Another type of shallow landslide involves a saturated hillside that collapses but does not move very far, such as one that buries a roadway with dirt and rocks from a neighboring slope. They can happen up to an hour after a burst of intense rain.

What’s the easiest type of landslide to predict?

Landslides can be expected when heavy rain hits recently burned areas where roots of trees and vegetation are no longer there to keep the soil in place.

Sometimes, authorities have accurately predicted when debris flows will occur based on forecast rainfall rates, and have called for evacuations of homes before the rivers of mud and debris begin flowing.

Are all debris flows predictable?

No. In 2010, the winter after the Station fire charred 160,000 acres in Los Angeles County, a debris flow — which one resident described as like “Niagara Falls” — surged through La Cañada Flintridge’s northernmost neighborhood after ta 10-ton boulder clogged a critical basin, plugging up the drain like a giant stopper. More than 40 homes were damaged.

It came as a surprise because the storm was forecast to be fast moving with moderate rainfall, so no evacuations were ordered. But it unexpectedly stalled and dumped rain at an abnormal rate.

How much rainfall is needed to trigger mud or debris flows?

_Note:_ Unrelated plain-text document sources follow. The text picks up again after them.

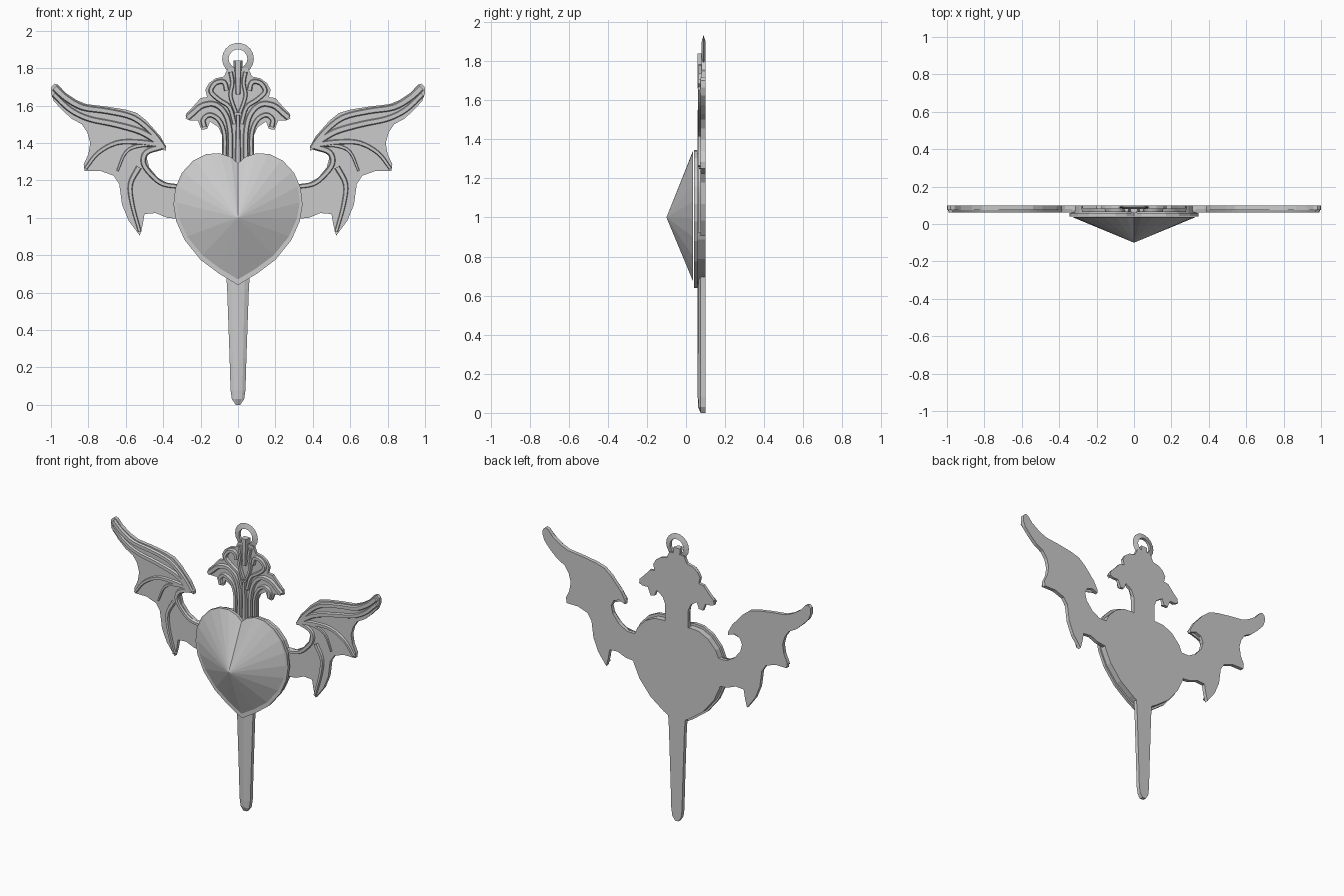
import bpy, bmesh
from mathutils import Vector

BACK = 0.10


def finish(bm, name, mirror=False):
    bmesh.ops.recalc_face_normals(bm, faces=bm.faces)
    me = bpy.data.meshes.new(name)
    bm.to_mesh(me)
    bm.free()
    ob = bpy.data.objects.new(name, me)
    bpy.context.collection.objects.link(ob)
    if mirror:
        ob.modifiers.new("mirror", 'MIRROR').use_mirror_merge = False
    return ob


def plate(name, pts, front, back=BACK, mirror=False):
    """Flat outline in x-z, extruded from front to back."""
    bm = bmesh.new()
    a = [bm.verts.new((x, front, z)) for x, z in pts]
    b = [bm.verts.new((x, back, z)) for x, z in pts]
    bm.faces.new(a)
    bm.faces.new(b[::-1])
    for i in range(len(a)):
        j = (i + 1) % len(a)
        bm.faces.new((a[i], b[i], b[j], a[j]))
    return finish(bm, name, mirror)


def both(half):
    """Close a right-hand half outline (starts and ends at x=0)."""
    return half + [(-x, z) for x, z in half[-2:0:-1]]


def curve(pts, n=4):
    p = [Vector(q) for q in pts]
    p = [2 * p[0] - p[1]] + p + [2 * p[-1] - p[-2]]
    out = []
    for i in range(1, len(p) - 2):
        a, b, c, d = p[i - 1:i + 3]
        for k in range(n):
            t = k / n
            out.append(0.5 * (2 * b + (c - a) * t + (2 * a - 5 * b + 4 * c - d) * t * t
                              + (3 * b - a - 3 * c + d) * t ** 3))
    return out + [p[-2]]


def strip(name, pts, w0, w1, front, base, mirror=True):
    """Raised tapered rib with a bevelled section along a path."""
    path = curve(pts)
    bm = bmesh.new()
    rows = []
    for i, p in enumerate(path):
        d = (path[min(i + 1, len(path) - 1)] - path[max(i - 1, 0)]).normalized()
        n = Vector((-d.y, d.x))
        w = (w0 + (w1 - w0) * i / (len(path) - 1)) / 2
        row = []
        for k, y in ((-1, base), (-0.6, front), (0.6, front), (1, base)):
            q = p + n * w * k
            row.append(bm.verts.new((q.x, y, q.y)))
        rows.append(row)
    for r, s in zip(rows, rows[1:]):
        for k in range(4):
            m = (k + 1) % 4
            bm.faces.new((r[k], r[m], s[m], s[k]))
    bm.faces.new(rows[0])
    bm.faces.new(rows[-1][::-1])
    return finish(bm, name, mirror)


# Heart: backing, rim and faceted point
heart = both([(0, 1.29), (0.04, 1.325), (0.10, 1.345), (0.17, 1.34), (0.24, 1.305),
              (0.30, 1.24), (0.335, 1.16), (0.345, 1.07), (0.33, 0.98), (0.285, 0.88),
              (0.20, 0.775), (0.10, 0.70), (0, 0.64)])
plate("heart_backing", [(x * 0.97, 1 + (z - 1) * 0.95) for x, z in heart], 0.05)
plate("heart_rim", heart, 0.04, 0.06)
bm = bmesh.new()
base = [bm.verts.new((x * 0.955, 0.037, 1.32 + (z - 1.32) * 0.955)) for x, z in heart]
tip = bm.verts.new((0, -0.10, 1.0))
bm.faces.new(base)
for i in range(len(base)):
    bm.faces.new((base[i], base[(i + 1) % len(base)], tip))
finish(bm, "heart_gem")

# Blade with a centre ridge
bm = bmesh.new()
rows = []
for w, z, r in ((0.065, 0.72, 0.06), (0.058, 0.62, 0.06), (0.045, 0.25, 0.06), (0.04, 0.08, 0.06),
                (0.033, 0.03, 0.062), (0.012, 0.0, 0.075)):
    rows.append([bm.verts.new(v) for v in
                 ((-w, BACK, z), (-w, 0.074, z), (-w * 0.6, r + 0.004, z), (0, r, z),
                  (w * 0.6, r + 0.004, z), (w, 0.074, z), (w, BACK, z))])
for a, b in zip(rows, rows[1:]):
    for k in range(7):
        m = (k + 1) % 7
        bm.faces.new((a[k], a[m], b[m], b[k]))
bm.faces.new(rows[0])
bm.faces.new(rows[-1][::-1])
finish(bm, "blade")

# Wings: membrane plate plus raised bones
wing = [(0.28, 1.18), (0.37, 1.18), (0.43, 1.215), (0.475, 1.27), (0.488, 1.32), (0.47, 1.36),
        (0.43, 1.375), (0.385, 1.358), (0.385, 1.38), (0.415, 1.435), (0.49, 1.52),
        (0.54, 1.56), (0.60, 1.578), (0.705, 1.595), (0.81, 1.607), (0.865, 1.63), (0.925, 1.67),
        (0.96, 1.71), (0.98, 1.717), (0.998, 1.70), (1.0, 1.665), (0.985, 1.625),
        (0.94, 1.575), (0.89, 1.53), (0.835, 1.50), (0.805, 1.455), (0.79, 1.40),
        (0.80, 1.34), (0.825, 1.285), (0.82, 1.25), (0.735, 1.25), (0.665, 1.225),
        (0.635, 1.18), (0.62, 1.07), (0.585, 0.985), (0.525, 0.905), (0.51, 0.96),
        (0.50, 1.02), (0.44, 1.025), (0.38, 1.0), (0.28, 0.99)]
# mirror the outline across y-space so the hook opens towards the heart
wing = [(x if not 1.2 < z < 1.37 or x > 0.5 else x - 0.0, z) for x, z in wing]
plate("wing_membrane", wing, 0.075, mirror=True)
strip("wing_top_bone", [(0.395, 1.372), (0.46, 1.455), (0.56, 1.535), (0.70, 1.57),
                        (0.83, 1.59), (0.92, 1.64), (0.98, 1.695)], 0.03, 0.04, 0.062, 0.08)
strip("wing_upper_rib", [(0.42, 1.40), (0.52, 1.46), (0.66, 1.50), (0.80, 1.53),
                         (0.90, 1.58), (0.985, 1.66)], 0.04, 0.03, 0.062, 0.08)
strip("wing_middle_rib", [(0.42, 1.39), (0.54, 1.405), (0.65, 1.40), (0.75, 1.345),
                          (0.815, 1.262)], 0.035, 0.02, 0.062, 0.08)
strip("wing_inner_rib", [(0.43, 1.392), (0.53, 1.385), (0.60, 1.35), (0.645, 1.25)],
      0.028, 0.014, 0.066, 0.08)
strip("wing_arm_bone", [(0.31, 1.165), (0.40, 1.18), (0.46, 1.225), (0.505, 1.29),
                        (0.49, 1.35), (0.41, 1.38)], 0.025, 0.035, 0.062, 0.08)
strip("wing_lower_rib", [(0.53, 1.27), (0.575, 1.18), (0.565, 1.07), (0.525, 0.925)],
      0.035, 0.02, 0.062, 0.08)

# Leafy hilt: plate plus raised fronds
hilt = both([(0, 1.27), (0.085, 1.27), (0.085, 1.44), (0.105, 1.485), (0.15, 1.515),
             (0.165, 1.475), (0.195, 1.47), (0.215, 1.52), (0.255, 1.52), (0.28, 1.53),
             (0.275, 1.56), (0.235, 1.60), (0.20, 1.64), (0.165, 1.645), (0.175, 1.685),
             (0.155, 1.72), (0.12, 1.745), (0.075, 1.755), (0.055, 1.80), (0.025, 1.80), (0, 1.80)])
plate("hilt_plate", hilt, 0.08)
strip("hilt_spine", [(0, 1.28), (0, 1.42), (0, 1.55)], 0.04, 0.022, 0.06, 0.09, False)
strip("hilt_bud", [(0, 1.66), (0, 1.75), (0, 1.84)], 0.03, 0.05, 0.06, 0.10, False)
for name, pts, w0, w1 in (
        ("long_frond", [(0.042, 1.29), (0.042, 1.45), (0.065, 1.55), (0.12, 1.605),
                        (0.19, 1.60), (0.24, 1.56), (0.27, 1.535)], 0.03, 0.035),
        ("short_frond", [(0.073, 1.29), (0.072, 1.44), (0.10, 1.52), (0.15, 1.55),
                         (0.185, 1.525), (0.18, 1.485)], 0.025, 0.03),
        ("curled_frond", [(0.018, 1.50), (0.045, 1.59), (0.10, 1.63), (0.145, 1.675),
                          (0.12, 1.72), (0.075, 1.725), (0.06, 1.68)], 0.025, 0.03),
        ("bud_leaf", [(0.01, 1.56), (0.04, 1.65), (0.03, 1.72), (0.04, 1.78)], 0.022, 0.025)):
    strip("hilt_" + name, pts, w0, w1, 0.063, 0.085)

# Hanging ring
bpy.ops.mesh.primitive_torus_add(major_segments=18, minor_segments=4, major_radius=0.0675,
                                 minor_radius=0.0175, location=(0, 0.09, 1.85),
                                 rotation=(1.5707963, 0, 0))
ring = bpy.context.object
ring.name = "hanging_ring"
# square the ring section: inner/outer walls with flat front and back
for v in ring.data.vertices:
    r = (v.co.x ** 2 + v.co.y ** 2) ** 0.5
    if abs(v.co.z) > 0.005:
        v.co.x, v.co.y = v.co.x / r * 0.05, v.co.y / r * 0.05
        v.co.z = 0.01 if v.co.z > 0 else -0.01
    else:
        k = 0.085 if r > 0.0675 else 0.05
        v.co.x, v.co.y = v.co.x / r * k, v.co.y / r * k
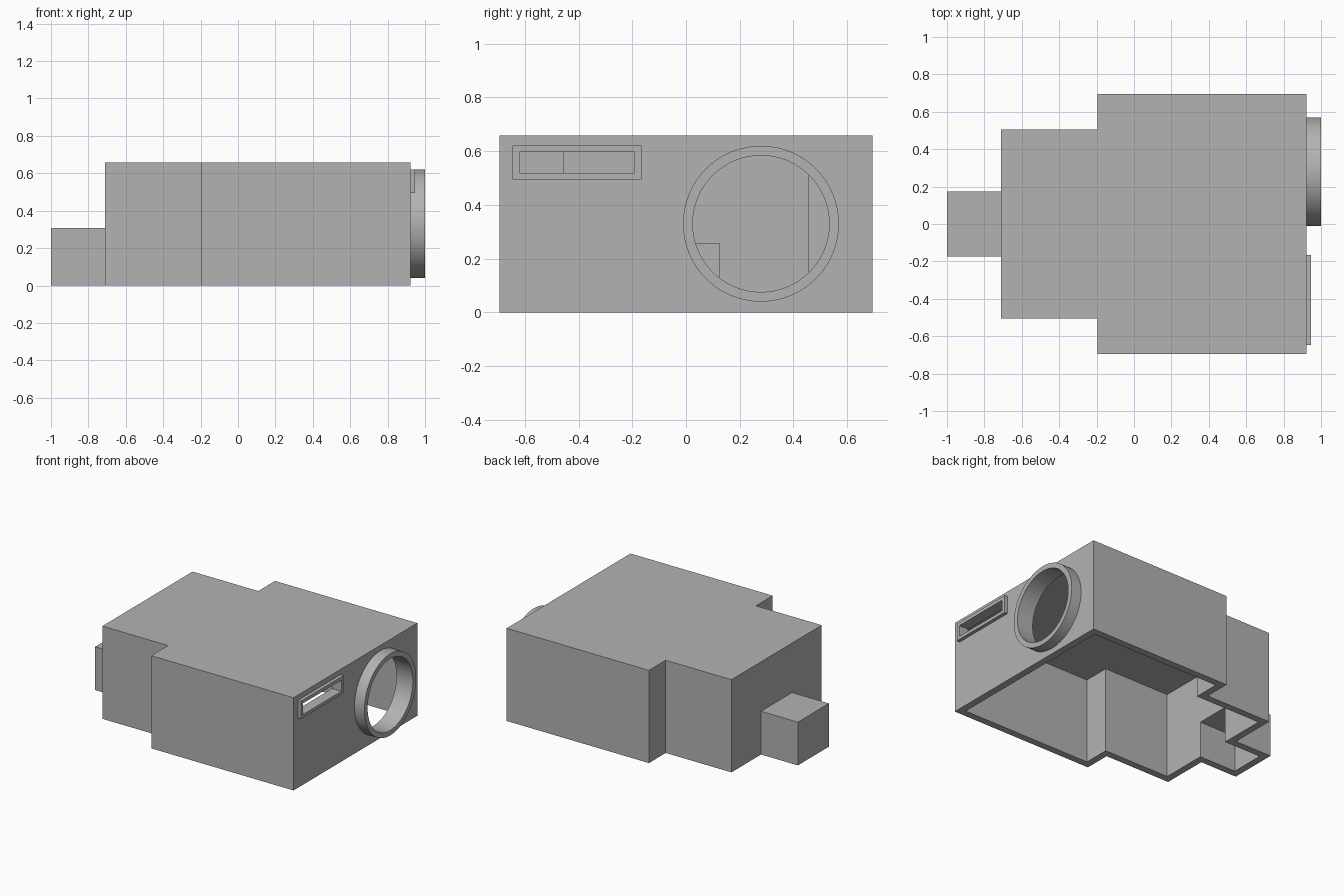
import bpy
import bmesh
import math
from mathutils import Matrix, Vector

cube = bpy.data.objects.get("Cube")
if cube:
    bpy.data.objects.remove(cube)

GREY = (0.45, 0.45, 0.45, 1)
grey = bpy.data.materials.new("plain grey")
grey.use_nodes = True
grey.diffuse_color = GREY
grey.node_tree.nodes["Principled BSDF"].inputs["Base Color"].default_value = GREY

WALL = 0.05
BACK, NECK, STEP, FRONT = -1.0, -0.711, -0.195, 0.922
HEIGHT, TAB_HEIGHT = 0.658, 0.307
WIDE, NARROW, TAB = 0.694, 0.506, 0.174


def add_object(name, bm):
    bmesh.ops.recalc_face_normals(bm, faces=bm.faces)
    mesh = bpy.data.meshes.new(name)
    bm.to_mesh(mesh)
    bm.free()
    mesh.materials.append(grey)
    obj = bpy.data.objects.new(name, mesh)
    bpy.context.collection.objects.link(obj)
    return obj


def box(name, x, y, z):
    bm = bmesh.new()
    lo, hi = Vector((x[0], y[0], z[0])), Vector((x[1], y[1], z[1]))
    size = hi - lo
    bmesh.ops.create_cube(bm, size=1, matrix=Matrix.Translation((lo + hi) / 2) @ Matrix.Diagonal((*size, 1)))
    return add_object(name, bm)


def stepped_block(name, inset, z0, z1):
    """Wide block with a narrower neck, mirrored about y = 0."""
    half = [(NECK + inset, NARROW - inset), (STEP + inset, NARROW - inset),
            (STEP + inset, WIDE - inset), (FRONT - inset, WIDE - inset)]
    outline = half + [(x, -y) for x, y in reversed(half)]
    bm = bmesh.new()
    face = bm.faces.new([bm.verts.new((x, y, z0)) for x, y in outline])
    top = bmesh.ops.extrude_face_region(bm, geom=[face])["geom"]
    bmesh.ops.translate(bm, vec=(0, 0, z1 - z0), verts=[v for v in top if isinstance(v, bmesh.types.BMVert)])
    return add_object(name, bm)


def disc(name, radius, x0, x1):
    """Cylinder along x, centred on the round port."""
    bm = bmesh.new()
    place = Matrix.Translation(((x0 + x1) / 2, 0.279, 0.33)) @ Matrix.Rotation(math.pi / 2, 4, "Y")
    bmesh.ops.create_cone(bm, cap_ends=True, segments=64, radius1=radius, radius2=radius,
                          depth=x1 - x0, matrix=place)
    return add_object(name, bm)


def cut(target, *cutters):
    bpy.context.view_layer.objects.active = target
    for cutter in cutters:
        mod = target.modifiers.new("cut", "BOOLEAN")
        mod.operation, mod.solver, mod.object = "DIFFERENCE", "EXACT", cutter
        bpy.ops.object.modifier_apply(modifier=mod.name)


# Hollow parts, open underneath
body = stepped_block("body_shell", 0, 0, HEIGHT)
tab = box("rear_tab", (BACK, NECK), (-TAB, TAB), (0, TAB_HEIGHT))
ring = disc("port_ring", 0.29, FRONT, 1.0)
frame = box("slot_frame", (FRONT, 0.946), (-0.646, -0.166), (0.495, 0.621))

# Cutters for the cavities and openings
body_cavity = stepped_block("body_cavity", WALL, -0.1, HEIGHT - WALL)
tab_cavity = box("tab_cavity", (BACK + WALL, NECK + 2 * WALL), (WALL - TAB, TAB - WALL), (-0.1, TAB_HEIGHT - WALL))
port_hole = disc("port_hole", 0.254, FRONT - 2 * WALL, 1.1)
slot_hole = box("slot_hole", (FRONT - 2 * WALL, 1.1), (-0.62, -0.191), (0.518, 0.597))

cut(body, body_cavity, tab_cavity, port_hole, slot_hole)
cut(tab, tab_cavity)
cut(ring, port_hole)
cut(frame, slot_hole)
for cutter in (body_cavity, tab_cavity, port_hole, slot_hole):
    bpy.data.objects.remove(cutter)

# Smooth the round surfaces and keep the corners sharp
for obj in (body, ring):
    bpy.ops.object.select_all(action="DESELECT")
    obj.select_set(True)
    bpy.context.view_layer.objects.active = obj
    bpy.ops.object.shade_smooth_by_angle(angle=math.radians(30))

In Southern California’s unburned areas, 10 inches of rainfall during the winter is needed to nearly saturate the ground. After that point, a burst of rain of just one-quarter of an inch an hour can trigger widespread shallow landslides, including debris flows, Kean said.


As of Wednesday at 4 p.m., downtown Los Angeles had received 2.19 inches of rain since July 1, the traditional start of the rainy year. That’s 97% of the average at this point of the season. Camarillo had received 1.57 inches of rain, 67% of average; and Santa Barbara 3.18 inches, or 103% of average for this time of year.

In Northern California, Sacramento airport has received 2.95 inches of rain, 77% of the average; Redding, 7.22 inches, or 86% of the average; and San Francisco, 4.3 inches, or 83% of the average. Precipitation in the northern Sierra Nevada, calculated over eight weather stations in the region and a key index, was 68% of average.

In the burned areas, though, mud and debris flows can be triggered by just a single intense storm, even if the ground is not saturated.

What’s the least predictable type of landslide?

The kind that can strike on a dry day.

In areas where the bedrock is very deep, rainwater can seep deep underground during multiple rainstorms. During a series of repeated heavy storms, water eventually can start to accumulate and build up pressure, Kean said.

The pressure can destabilize an entire chunk of land, causing it to collapse. The landslide can happen slowly and show warning signs, like cracking or subtle ground movements, giving people time to escape. But it also can strike rapidly with no warning, even on a rainless day months after the end of the rainy season.

This so-called deep-seated landslide involves slides greater than 15 feet deep. These types of slides often strike in areas with a history of such events. The USGS has warned that such landslides can occur many months after a very wet winter.